## Task directions
Print out all of the records exactly; no picture belongs in the result.
[Exercise materials — start]
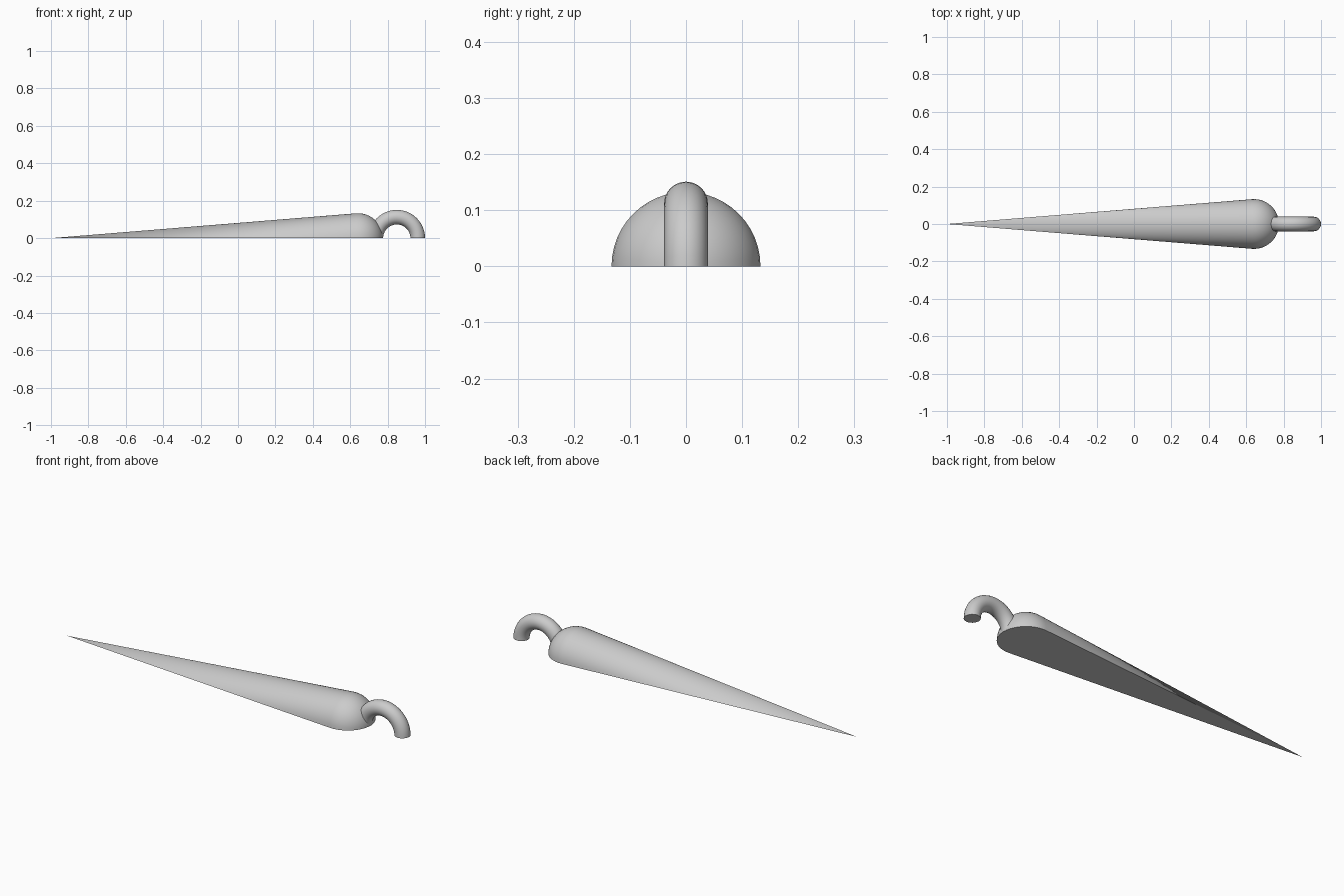
import bpy, bmesh
from math import sin, cos, pi, radians

cube = bpy.data.objects.get("Cube")
if cube:
    bpy.data.objects.remove(cube, do_unlink=True)

grey = bpy.data.materials.new("plain grey")
grey.use_nodes = True
grey.diffuse_color = (0.6, 0.6, 0.6, 1)
grey.node_tree.nodes["Principled BSDF"].inputs["Base Color"].default_value = (0.6, 0.6, 0.6, 1)


def half_turn(name, points, closed, centre, axis, steps):
    """Spin a flat outline half a turn above the ground and cap the open underside."""
    bm = bmesh.new()
    verts = [bm.verts.new(p) for p in points]
    pairs = list(zip(verts, verts[1:]))
    if closed:
        pairs.append((verts[-1], verts[0]))
    edges = [bm.edges.new(p) for p in pairs]
    bmesh.ops.spin(bm, geom=verts + edges, cent=centre, axis=axis,
                   angle=pi, steps=steps, use_duplicate=False)
    bmesh.ops.remove_doubles(bm, verts=bm.verts[:], dist=0.0002)
    bmesh.ops.holes_fill(bm, edges=[e for e in bm.edges if e.is_boundary], sides=0)
    bmesh.ops.recalc_face_normals(bm, faces=bm.faces[:])
    mesh = bpy.data.meshes.new(name)
    bm.to_mesh(mesh)
    bm.free()
    mesh.materials.append(grey)
    obj = bpy.data.objects.new(name, mesh)
    bpy.context.collection.objects.link(obj)
    bpy.ops.object.select_all(action="DESELECT")
    obj.select_set(True)
    bpy.context.view_layer.objects.active = obj
    bpy.ops.object.shade_smooth_by_angle(angle=radians(35))
    return obj


# Tapered body: long cone ending in a round nose, cut flat underneath
radius, nose_x = 0.133, 0.642
lean = 0.08  # the nose starts where the cone meets it smoothly
outline = [(-1, 0, 0)]
for i in range(13):
    a = (pi / 2 + lean) * (1 - i / 12)
    outline.append((nose_x + radius * cos(a), radius * sin(a), 0))
half_turn("tapered_body", outline, False, (0, 0, 0), (1, 0, 0), 24)

# Hanging loop: half ring standing on the ground, one foot inside the nose
loop_x, loop_r, tube_r = 0.849, 0.112, 0.039
circle = [(loop_x + loop_r + tube_r * cos(2 * pi * i / 24),
           tube_r * sin(2 * pi * i / 24), 0) for i in range(24)]
half_turn("hanging_loop", circle, True, (loop_x, 0, 0), (0, -1, 0), 24)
[Exercise materials — finish]
## Problem solution
import bpy, bmesh
from math import sin, cos, pi, radians

cube = bpy.data.objects.get("Cube")
if cube:
    bpy.data.objects.remove(cube, do_unlink=True)

grey = bpy.data.materials.new("plain grey")
grey.use_nodes = True
grey.diffuse_color = (0.6, 0.6, 0.6, 1)
grey.node_tree.nodes["Principled BSDF"].inputs["Base Color"].default_value = (0.6, 0.6, 0.6, 1)


def half_turn(name, points, closed, centre, axis, steps):
    """Spin a flat outline half a turn above the ground and cap the open underside."""
    bm = bmesh.new()
    verts = [bm.verts.new(p) for p in points]
    pairs = list(zip(verts, verts[1:]))
    if closed:
        pairs.append((verts[-1], verts[0]))
    edges = [bm.edges.new(p) for p in pairs]
    bmesh.ops.spin(bm, geom=verts + edges, cent=centre, axis=axis,
                   angle=pi, steps=steps, use_duplicate=False)
    bmesh.ops.remove_doubles(bm, verts=bm.verts[:], dist=0.0002)
    bmesh.ops.holes_fill(bm, edges=[e for e in bm.edges if e.is_boundary], sides=0)
    bmesh.ops.recalc_face_normals(bm, faces=bm.faces[:])
    mesh = bpy.data.meshes.new(name)
    bm.to_mesh(mesh)
    bm.free()
    mesh.materials.append(grey)
    obj = bpy.data.objects.new(name, mesh)
    bpy.context.collection.objects.link(obj)
    bpy.ops.object.select_all(action="DESELECT")
    obj.select_set(True)
    bpy.context.view_layer.objects.active = obj
    bpy.ops.object.shade_smooth_by_angle(angle=radians(35))
    return obj


# Tapered body: long cone ending in a round nose, cut flat underneath
radius, nose_x = 0.133, 0.642
lean = 0.08  # the nose starts where the cone meets it smoothly
outline = [(-1, 0, 0)]
for i in range(13):
    a = (pi / 2 + lean) * (1 - i / 12)
    outline.append((nose_x + radius * cos(a), radius * sin(a), 0))
half_turn("tapered_body", outline, False, (0, 0, 0), (1, 0, 0), 24)

# Hanging loop: half ring standing on the ground, one foot inside the nose
loop_x, loop_r, tube_r = 0.849, 0.112, 0.039
circle = [(loop_x + loop_r + tube_r * cos(2 * pi * i / 24),
           tube_r * sin(2 * pi * i / 24), 0) for i in range(24)]
half_turn("hanging_loop", circle, True, (loop_x, 0, 0), (0, -1, 0), 24)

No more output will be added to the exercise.